EDIT: For example, CNN.com Live Video endorses Mac uses to download Flip4Mac. The linked page is what I'm referring to as the tech support section as it provides support and other information on how to get CNN.com Live to work properly.
Good for CNN.com. However, it is in the clear minority. The vast majority of websites that feature video only tell users which video format they are using, if that much. If their video doesn't play on your system, then you are SOL.
A lot of times, sites usually include links to download or upgrade the latest player.
what about .mov or .avi?
.mov/.avi says nothing about the encoding of the video in question. Those are just container formats, which can hold many streams of video and audio encoded in various formats.
.AVI is a decrepit VfW container that really needs to be taken out back and shot. It's definitely not a good choice for streaming media on a webpage, since it was never designed for that purpose.
.MOV is of course the QuickTime container, which is great as long as the person viewing your site has QuickTime installed. Some Windows users don't, but a lot do. The question of which video codec you should use within a QuickTime MOV is another question entirely (I'd encourage H.264).
.MP4 (with H.264 video and AAC audio) is probably a good bet. QuickTime can play it, and I believe Windows Media Player can as well (since Zune and the Xbox 360 support these formats).
Frankly though, MOST people have Flash installed, so a Flash video (.flv) would probably be the best way to go for the widest compatibility.
.wmv would be a bad idea. Flash or quicktime is the way to go.
And yes, I agree that the percentage of Mac users with Flip4Mac is probably way, way, wayyy lower than the percentage of Macrumors users who have it.
I would use either Flash 8 (VP6 codec) or Flash 9 Update 3 (H.264 codec). Although QuickTime (H.263 or H.264) runs beautiful on Mac, many folks still do not have it installed (or particularly beloved) on Windows PC.

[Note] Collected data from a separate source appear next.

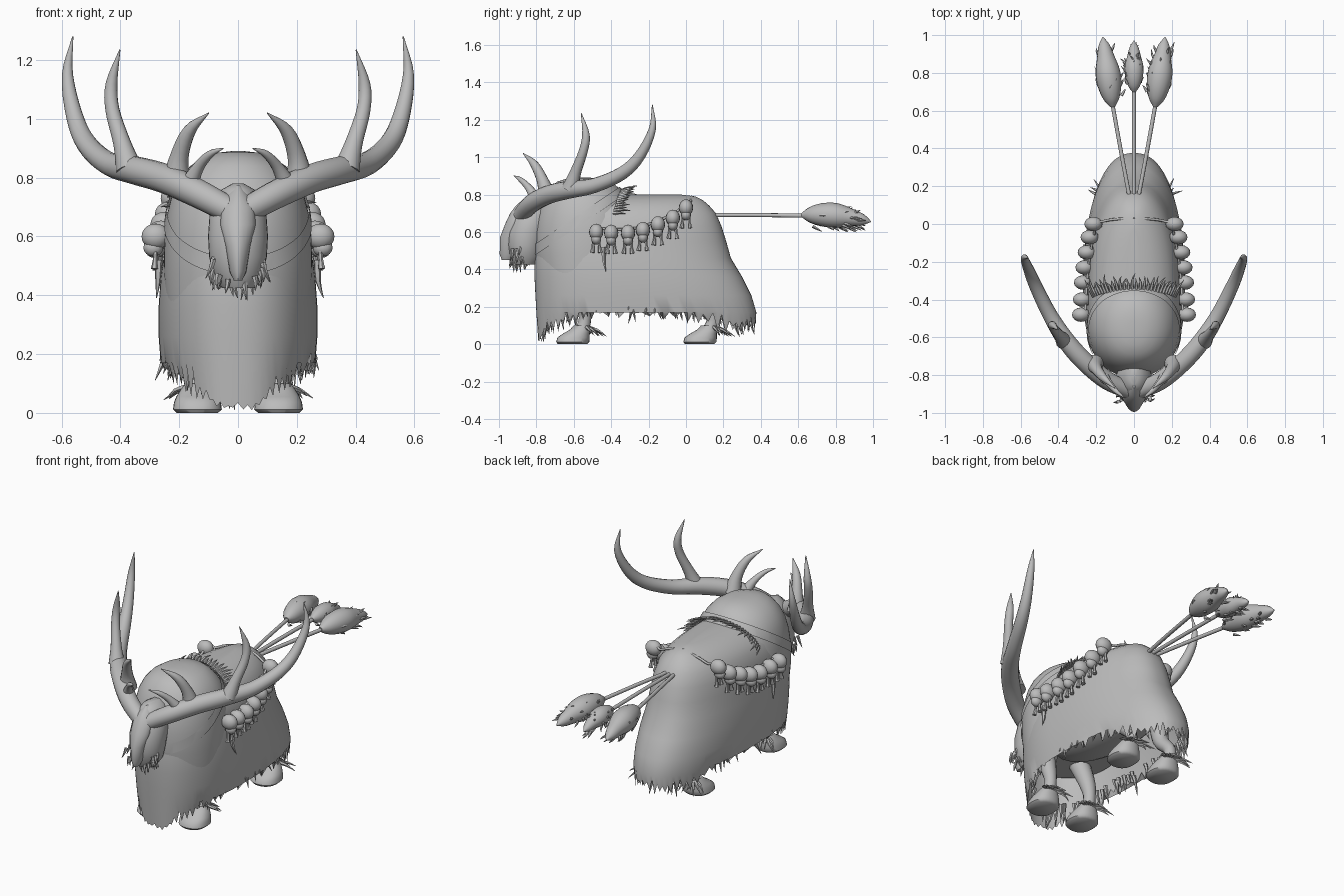
import bpy, bmesh, math, random
from math import sin, cos, pi
from mathutils import Vector as V, Matrix

random.seed(4)
U = random.uniform
if "Cube" in bpy.data.objects:
    bpy.data.objects.remove(bpy.data.objects["Cube"])

grey = bpy.data.materials.new("warm_grey")
grey.use_nodes = True
grey.diffuse_color = (0.5, 0.5, 0.5, 1)
grey.node_tree.nodes["Principled BSDF"].inputs["Base Color"].default_value = (0.5, 0.5, 0.5, 1)


def finish(bm, name, angle=50):
    me = bpy.data.meshes.new(name)
    bm.to_mesh(me)
    bm.free()
    ob = bpy.data.objects.new(name, me)
    bpy.context.collection.objects.link(ob)
    me.materials.append(grey)
    bpy.ops.object.select_all(action='DESELECT')
    ob.select_set(True)
    bpy.context.view_layer.objects.active = ob
    bpy.ops.object.shade_smooth_by_angle(angle=math.radians(angle))
    return ob


def bridge(bm, rings):
    n = len(rings[0])
    for a, b in zip(rings, rings[1:]):
        for i in range(n):
            j = (i + 1) % n
            bm.faces.new((a[i], a[j], b[j], b[i]))


def spline(pts, t):
    """Smooth interpolation through a list of vectors, t in 0..1."""
    f = t * (len(pts) - 1)
    i = min(int(f), len(pts) - 2)
    u = f - i
    p1, p2 = pts[i], pts[i + 1]
    p0 = pts[i - 1] if i else p1 * 2 - p2
    p3 = pts[i + 2] if i + 2 < len(pts) else p2 * 2 - p1
    return (p1 * 2 + (p2 - p0) * u + (p0 * 2 - p1 * 5 + p2 * 4 - p3) * u * u
            + (p1 * 3 - p0 - p2 * 3 + p3) * u ** 3) / 2


def tube(bm, pts, radii, sides=12, steps=4):
    """Sweep a round section with changing radius along a smooth path."""
    path = [V((*p, r)) for p, r in zip(pts, radii)]
    n = (len(pts) - 1) * steps
    pos = [spline(path, i / n) for i in range(n + 1)]
    rings, up = [], V((0.3, 0.2, 1))
    for i, p in enumerate(pos):
        d = (pos[min(i + 1, n)].xyz - pos[max(i - 1, 0)].xyz).normalized()
        side = d.cross(up)
        if side.length < 0.05:
            side = d.cross(V((1, 0, 0)))
        side.normalize()
        up = side.cross(d)
        r = max(p.w, 0.001)
        rings.append([bm.verts.new(p.xyz + (side * cos(a) + up * sin(a)) * r)
                      for a in (2 * pi * k / sides for k in range(sides))])
    bridge(bm, rings)
    bm.faces.new(rings[0][::-1])
    bm.faces.new(rings[-1])


def lock(bm, base, direction, length, width=0.012, droop=0.2):
    """One curved tapering lock of hair."""
    b, d = V(base), V(direction).normalized()
    mid = b + d * length * 0.55
    tip = b + d * length + V((U(-.2, .2), U(-.2, .2), -droop)) * length
    tube(bm, (b, mid, tip), (width, width * 0.7, 0.001), 5, 2)


def ball(bm, centre, radii, seg=20):
    m = Matrix.Translation(centre) @ Matrix.Diagonal((*radii, 1))
    bmesh.ops.create_uvsphere(bm, u_segments=seg, v_segments=seg // 2 + 2, radius=1, matrix=m)


def loft(bm, levels, split, n=40, hem=None, power=2.3, x0=0):
    """Horizontal rings given as (z, front y, back y, half width)."""
    rings = []
    for k, (z, yf, yb, hw) in enumerate(levels):
        yc, ring = yf + (yb - yf) * split, []
        for i in range(n):
            a = 2 * pi * i / n
            c, s = cos(a), sin(a)
            x = math.copysign(abs(s) ** (2 / power), s) * hw
            y = yc + math.copysign(abs(c) ** (2 / power), c) * (yb - yc if c > 0 else yc - yf)
            ring.append(bm.verts.new((x0 + x, y, hem(y, i) if hem and k == 0 else z)))
        rings.append(ring)
    bridge(bm, rings)
    if not hem:
        bm.faces.new(rings[0][::-1])
    bm.faces.new(rings[-1])


# Shaggy coat, open below with a ragged hem
HEM = [(-.9, .02), (-.785, .02), (-.76, .06), (-.7, .11), (-.6, .14), (-.44, .2), (-.3, .17),
       (0, .16), (.12, .13), (.3, .09), (.4, .11)]


def hem_height(y, i):
    for (a, za), (b, zb) in zip(HEM, HEM[1:]):
        if y <= b:
            z = za + (zb - za) * (y - a) / (b - a)
            break
    return z + (-U(0, .05) if i % 2 else U(.01, .05)) * (0.3 if y < -.76 else 1)


bm = bmesh.new()
loft(bm, [(.1, -.79, .372, .25), (.17, -.8, .376, .263), (.26, -.805, .35, .27), (.36, -.81, .3, .27),
          (.46, -.81, .24, .263), (.55, -.8, .215, .25), (.63, -.79, .19, .24), (.7, -.78, .16, .218),
          (.74, -.74, .125, .185), (.77, -.7, .09, .145), (.79, -.64, .05, .095), (.8, -.5, -.03, .035)],
     .4, 128, hem_height)
finish(bm, "coat", 70)

# Belly inside the coat
bm = bmesh.new()
ball(bm, (0, -.2, .42), (.19, .44, .15), 28)
finish(bm, "belly")

# Loose locks around the hem
bm = bmesh.new()
for i in range(80):
    a = U(0, 2 * pi)
    y = -.33 + cos(a) * (.67 if cos(a) > 0 else .42)
    lock(bm, (sin(a) * .245, y, hem_height(y, 0) + .03), (sin(a) * .3, cos(a) * .2, -1), U(.05, .09))
finish(bm, "hem_locks")

# Broad shoulder mantle with ragged rear edge
MANTLE = [(.36, -.79, -.27, .245), (.48, -.81, -.25, .252), (.6, -.812, -.255, .25), (.68, -.8, -.27, .24),
          (.75, -.78, -.3, .222), (.8, -.755, -.33, .197), (.84, -.725, -.365, .162),
          (.868, -.69, -.4, .12), (.885, -.64, -.46, .07), (.89, -.59, -.51, .025)]
bm = bmesh.new()
loft(bm, MANTLE, .5, 64, power=2.1)
finish(bm, "mantle", 70)
bm = bmesh.new()
for i in range(30):
    a = math.radians(-75 + i * 5.2)
    p = (sin(a) * .22, -.4 + cos(a) * .05, .66 + cos(a) * .16)
    lock(bm, p, (sin(a) * .6, 1, cos(a) * .4), U(.06, .11), .01, .1)
finish(bm, "mantle_locks")

# Slanted chest strap, cut as a slab from a slightly larger mantle
bm = bmesh.new()
loft(bm, [(z + .006, yf - .006, yb + .006, hw + .006) for z, yf, yb, hw in MANTLE], .5, 64, power=2.1)
normal = V((0, -.56, .83))
for offset, sign in ((-.025, -1), (.025, 1)):
    bmesh.ops.bisect_plane(bm, geom=bm.verts[:] + bm.edges[:] + bm.faces[:],
                           plane_co=V((0, -.8, .51)) + normal * offset,
                           plane_no=normal * sign, clear_outer=True)
finish(bm, "chest_strap")

# Head: mane behind, bony mask in front
bm = bmesh.new()
loft(bm, [(.425, -.92, -.8, .055), (.47, -.945, -.77, .085), (.53, -.955, -.76, .098), (.6, -.955, -.74, .102),
          (.7, -.92, -.72, .095), (.76, -.88, -.72, .055), (.78, -.85, -.74, .02)], .5, 32, power=2)
finish(bm, "head_mane")
bm = bmesh.new()
loft(bm, [(.45, -.985, -.93, .014), (.48, -.996, -.91, .028), (.57, -.995, -.9, .042), (.64, -.968, -.88, .06),
          (.7, -.94, -.86, .056), (.74, -.91, -.84, .035), (.775, -.87, -.82, .008)], .5, 20, power=1.7)
finish(bm, "skull_mask", 35)
bm = bmesh.new()
for i in range(34):
    a = U(-1.9, 1.9)
    lock(bm, (sin(a) * .085, U(-.94, -.82), .51 - cos(a) * .06), (sin(a) * .3, -.15, -1), U(.03, .06), .01)
finish(bm, "beard_locks")

# Antlers: a sweeping beam and three tines on each side
ANTLER = [
    ([(.03, -.88, .69), (.14, -.83, .748), (.25, -.74, .797), (.35, -.63, .825), (.44, -.49, .848),
      (.515, -.34, .915), (.556, -.245, 1.01), (.58, -.18, 1.15), (.562, -.18, 1.28)],
     [.045, .049, .05, .048, .04, .035, .029, .019, .002]),
    ([(.37, -.62, .83), (.395, -.59, .92), (.427, -.55, 1.03), (.43, -.535, 1.12), (.402, -.56, 1.235)],
     [.045, .03, .024, .02, .002]),
    ([(.21, -.74, .78), (.2, -.765, .87), (.165, -.81, .96), (.1, -.87, 1.02)], [.05, .032, .022, .002]),
    ([(.17, -.8, .77), (.135, -.84, .835), (.095, -.885, .88), (.05, -.92, .9)], [.034, .02, .013, .002]),
]
for s, label in ((1, "left"), (-1, "right")):
    bm = bmesh.new()
    for pts, radii in ANTLER:
        tube(bm, [(x * s, y, z) for x, y, z in pts], radii, 14)
    finish(bm, label + "_antler")

# Hanging row of little skulls with bones, tied to a cord
BEADS = [(.215, 0, .72), (.235, -.07, .665), (.25, -.15, .63), (.262, -.23, .6),
         (.27, -.31, .585), (.275, -.4, .585), (.28, -.48, .59)]
for s, label in ((1, "left"), (-1, "right")):
    bm = bmesh.new()
    for x, y, z in BEADS:
        ball(bm, (x * s, y, z + .01), (.048, .038, .044), 16)
        ball(bm, ((x + .008) * s, y, z - .028), (.034, .027, .03), 12)
        for d in (-1, 1):
            yb = y + d * .014
            tube(bm, ((x * s, yb, z - .03), ((x + .002) * s, yb + d * .004, z - .07),
                      ((x + .004) * s, yb + d * .008, z - .1)), (.008, .008, .013), 6, 2)
    finish(bm, label + "_skull_charms")
    bm = bmesh.new()
    cord = [(0, .03, .788), (.1, .025, .765), (.16, .015, .74)] + [(x - .02, y, z + .03) for x, y, z in BEADS]
    tube(bm, [(x * s, y, z) for x, y, z in cord], [.007] * len(cord), 8)
    lock(bm, (.27 * s, -.44, .52), (.03 * s, 0, -1), .13, .014, 0)
    finish(bm, label + "_charm_cord")

# Three tails: thin stalks with tufted ends
for k, label in ((-1, "right"), (0, "middle"), (1, "left")):
    bm = bmesh.new()
    start = V((k * .025, .15, .69))
    base = V((k * .113, .62 if k else .7, .69))
    tip = V((k * .165, .99 if k else .97, .655))
    tube(bm, (start, base.lerp(start, .5), base + (tip - base) * .1), (.011, .011, .011), 8)
    finish(bm, label + "_tail_stalk")
    bm = bmesh.new()
    w = .066 if k else .05
    stops = (0, .12, .3, .5, .72, .88, 1)
    tube(bm, [base.lerp(tip, t) + V((0, 0, .015 * sin(t * pi))) for t in stops],
         [w * f for f in (.2, .65, .95, 1, .7, .45, .03)], 14)
    for i in range(24):
        t, a = U(.15, .82), U(0, 2 * pi)
        out = V((cos(a), 0, sin(a)))
        lock(bm, base.lerp(tip, t) + out * w * (.95 - t * .5), out * .6 + V((0, 1, 0)), U(.035, .055), .009, .05)
    finish(bm, label + "_tail_tuft")

# Legs, flat-soled hooves and fetlock hair
for y0, end in ((-.6, "front"), (.08, "hind")):
    for s, label in ((1, "left"), (-1, "right")):
        bm = bmesh.new()
        x = .138 * s
        knee = .01 if end == "front" else -.05
        tube(bm, ((x * .9, y0 - .02, .4), (x, y0 + .03 + knee, .24), (x, y0 + .06, .14), (x, y0 + .04, .06)),
             (.06, .045, .033, .04), 14)
        finish(bm, f"{end}_{label}_leg")
        bm = bmesh.new()
        loft(bm, [(0, y0 - .085, y0 + .07, .07), (.012, y0 - .094, y0 + .083, .083),
                  (.035, y0 - .088, y0 + .085, .08), (.055, y0 - .06, y0 + .085, .072),
                  (.078, y0 - .02, y0 + .085, .058), (.1, y0 + .0, y0 + .08, .042)], .5, 28, x0=x)
        finish(bm, f"{end}_{label}_hoof")
        bm = bmesh.new()
        for i in range(9):
            a = -1.2 + i * .3
            lock(bm, (x + sin(a) * .035, y0 + .06 + cos(a) * .02, .09), (sin(a), cos(a), -.3), U(.06, .1), .011)
        finish(bm, f"{end}_{label}_fetlock")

I think it's a mistake to tag "poor/good/great quality" with any particular codec. Although efficiency of codecs play large role in outcome, it is more important to choose the right encoder and settings. If you want smallest possible file size at decent output quality, Flash 9 Update 3 (H.264) is probably the way to go. But most people have older version of Flash installed, so I would go with VP6.